where D is the dimension of the system and p represents the surface roughness parameter. The value p=1 means a smooth perfect surface that the scattering is purely specular and the relaxation time goes to ∞; hence, boundary scattering does not affect thermal transport. The value p=0 represents a very rough surface that the scattering is then purely diffusive which gives:

${\displaystyle {\frac {1}{\tau _{B}}}={\frac {V}{D}}}$

This equation is also known as Casimir limit.[3]

## Phonon-electron scattering

Phonon-electron scattering can also contribute when the material is heavily doped. The corresponding relaxation time is given as:

${\displaystyle {\frac {1}{\tau _{ph-e}}}={\frac {n_{e}\epsilon ^{2}\omega }{\rho V^{2}k_{B}T}}{\sqrt {\frac {\pi m^{*}V^{2}}{2k_{B}T}}}\exp \left(-{\frac {m^{*}V^{2}}{2k_{B}T}}\right)}$

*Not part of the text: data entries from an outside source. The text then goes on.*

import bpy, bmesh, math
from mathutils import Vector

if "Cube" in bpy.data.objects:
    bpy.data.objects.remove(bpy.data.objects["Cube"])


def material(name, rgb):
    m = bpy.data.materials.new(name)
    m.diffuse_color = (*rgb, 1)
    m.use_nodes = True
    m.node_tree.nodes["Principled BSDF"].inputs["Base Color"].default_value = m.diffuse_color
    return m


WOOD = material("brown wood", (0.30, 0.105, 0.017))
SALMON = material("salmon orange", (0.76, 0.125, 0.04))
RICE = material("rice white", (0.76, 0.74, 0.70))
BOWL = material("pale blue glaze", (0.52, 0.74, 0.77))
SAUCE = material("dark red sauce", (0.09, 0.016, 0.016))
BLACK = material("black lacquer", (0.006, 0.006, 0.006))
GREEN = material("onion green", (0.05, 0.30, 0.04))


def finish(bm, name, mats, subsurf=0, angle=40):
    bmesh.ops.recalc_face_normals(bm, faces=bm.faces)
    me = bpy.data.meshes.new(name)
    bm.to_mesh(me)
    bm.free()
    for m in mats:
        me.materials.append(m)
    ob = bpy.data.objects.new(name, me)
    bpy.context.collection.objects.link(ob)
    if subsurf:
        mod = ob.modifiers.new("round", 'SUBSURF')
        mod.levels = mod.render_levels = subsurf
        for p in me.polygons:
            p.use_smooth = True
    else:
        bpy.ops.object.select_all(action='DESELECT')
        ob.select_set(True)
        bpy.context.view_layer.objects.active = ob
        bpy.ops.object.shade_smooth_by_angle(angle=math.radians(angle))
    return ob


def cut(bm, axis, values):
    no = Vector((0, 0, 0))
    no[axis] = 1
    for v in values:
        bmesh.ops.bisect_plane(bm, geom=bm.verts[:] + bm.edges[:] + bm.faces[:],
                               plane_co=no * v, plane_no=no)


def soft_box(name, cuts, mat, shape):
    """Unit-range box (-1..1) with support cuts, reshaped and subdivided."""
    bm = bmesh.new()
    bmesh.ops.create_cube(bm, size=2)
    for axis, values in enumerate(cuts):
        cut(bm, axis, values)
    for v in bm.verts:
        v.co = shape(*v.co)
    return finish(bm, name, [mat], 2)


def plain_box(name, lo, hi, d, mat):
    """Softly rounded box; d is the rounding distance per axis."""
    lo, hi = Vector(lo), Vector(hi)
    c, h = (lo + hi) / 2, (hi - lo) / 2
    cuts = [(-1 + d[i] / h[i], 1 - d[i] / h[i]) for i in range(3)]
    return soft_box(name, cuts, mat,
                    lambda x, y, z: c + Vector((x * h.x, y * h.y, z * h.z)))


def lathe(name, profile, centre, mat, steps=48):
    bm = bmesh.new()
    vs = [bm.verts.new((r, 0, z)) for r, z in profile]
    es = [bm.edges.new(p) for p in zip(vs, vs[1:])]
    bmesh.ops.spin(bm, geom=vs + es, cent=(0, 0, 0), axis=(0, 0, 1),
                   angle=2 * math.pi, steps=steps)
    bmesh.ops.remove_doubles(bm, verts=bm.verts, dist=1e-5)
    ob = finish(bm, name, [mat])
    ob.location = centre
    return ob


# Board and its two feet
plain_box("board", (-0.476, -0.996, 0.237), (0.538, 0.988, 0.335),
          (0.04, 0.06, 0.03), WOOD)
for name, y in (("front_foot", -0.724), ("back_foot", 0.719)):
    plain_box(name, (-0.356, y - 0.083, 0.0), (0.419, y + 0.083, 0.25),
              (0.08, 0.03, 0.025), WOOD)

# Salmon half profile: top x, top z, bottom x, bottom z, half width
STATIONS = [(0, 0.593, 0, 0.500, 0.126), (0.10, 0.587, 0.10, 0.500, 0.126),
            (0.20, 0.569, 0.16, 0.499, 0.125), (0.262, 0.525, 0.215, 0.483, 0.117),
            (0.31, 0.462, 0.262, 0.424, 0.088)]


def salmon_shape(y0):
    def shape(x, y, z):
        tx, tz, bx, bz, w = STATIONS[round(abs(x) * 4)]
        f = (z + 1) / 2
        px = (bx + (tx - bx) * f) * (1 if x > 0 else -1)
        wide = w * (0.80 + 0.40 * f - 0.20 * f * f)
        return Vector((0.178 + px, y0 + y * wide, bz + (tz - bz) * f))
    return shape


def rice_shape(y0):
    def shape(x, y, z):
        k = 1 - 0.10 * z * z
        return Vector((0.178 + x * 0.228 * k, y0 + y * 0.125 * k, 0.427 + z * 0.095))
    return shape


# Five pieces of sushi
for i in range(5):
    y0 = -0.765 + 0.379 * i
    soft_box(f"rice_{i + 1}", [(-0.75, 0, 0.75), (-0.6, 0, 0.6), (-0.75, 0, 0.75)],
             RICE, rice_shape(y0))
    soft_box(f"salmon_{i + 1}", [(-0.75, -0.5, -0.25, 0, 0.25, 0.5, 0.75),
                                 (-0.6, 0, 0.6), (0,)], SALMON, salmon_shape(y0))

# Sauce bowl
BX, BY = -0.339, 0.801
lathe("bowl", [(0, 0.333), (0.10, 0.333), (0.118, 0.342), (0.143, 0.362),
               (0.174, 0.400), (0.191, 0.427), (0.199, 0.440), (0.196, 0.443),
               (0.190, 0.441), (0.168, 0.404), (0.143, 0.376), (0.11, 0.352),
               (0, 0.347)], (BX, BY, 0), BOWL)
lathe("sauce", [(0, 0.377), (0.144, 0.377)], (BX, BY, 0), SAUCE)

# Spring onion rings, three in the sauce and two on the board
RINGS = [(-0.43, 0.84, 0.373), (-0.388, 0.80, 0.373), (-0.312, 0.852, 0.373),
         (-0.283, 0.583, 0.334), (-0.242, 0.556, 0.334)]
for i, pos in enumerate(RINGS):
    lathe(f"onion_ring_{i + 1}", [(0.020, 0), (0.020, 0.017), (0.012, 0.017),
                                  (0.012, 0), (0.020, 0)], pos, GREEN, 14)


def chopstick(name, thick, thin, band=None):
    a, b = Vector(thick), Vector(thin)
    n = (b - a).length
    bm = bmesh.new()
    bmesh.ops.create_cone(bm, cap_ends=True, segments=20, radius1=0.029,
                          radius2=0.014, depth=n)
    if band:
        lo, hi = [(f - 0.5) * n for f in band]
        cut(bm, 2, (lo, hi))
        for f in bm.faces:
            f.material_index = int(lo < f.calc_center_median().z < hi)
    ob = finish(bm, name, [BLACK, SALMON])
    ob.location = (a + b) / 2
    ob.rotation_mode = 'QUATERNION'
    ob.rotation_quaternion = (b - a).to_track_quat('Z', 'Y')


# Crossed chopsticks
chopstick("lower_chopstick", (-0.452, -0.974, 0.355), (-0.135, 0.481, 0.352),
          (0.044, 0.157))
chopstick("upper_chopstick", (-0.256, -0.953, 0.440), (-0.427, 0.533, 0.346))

The parameter ${\displaystyle n_{e}}$ is conduction electrons concentration, ε is deformation potential, ρ is mass density and m* is effective electron mass.[2] It is usually assumed that contribution to thermal conductivity by phonon-electron scattering is negligible.

## References

1. ^ Mingo, N (2003). "Calculation of nanowire thermal conductivity using complete phonon dispersion relations". Physical Review B. 68 (11): 113308. Bibcode:2003PhRvB..68k3308M. arXiv:. doi:10.1103/PhysRevB.68.113308.
2. ^ a b Zou, Jie; Balandin, Alexander (2001). "Phonon heat conduction in a semiconductor nanowire" (PDF). Journal of Applied Physics. 89 (5): 2932. Bibcode:2001JAP....89.2932Z. doi:10.1063/1.1345515.
3. ^ Casimir, H.B.G (1938). "Note on the Conduction of Heat in Crystals". Physica. 5 (6): 495. Bibcode:1938Phy.....5..495C. doi:10.1016/S0031-8914(38)80162-2.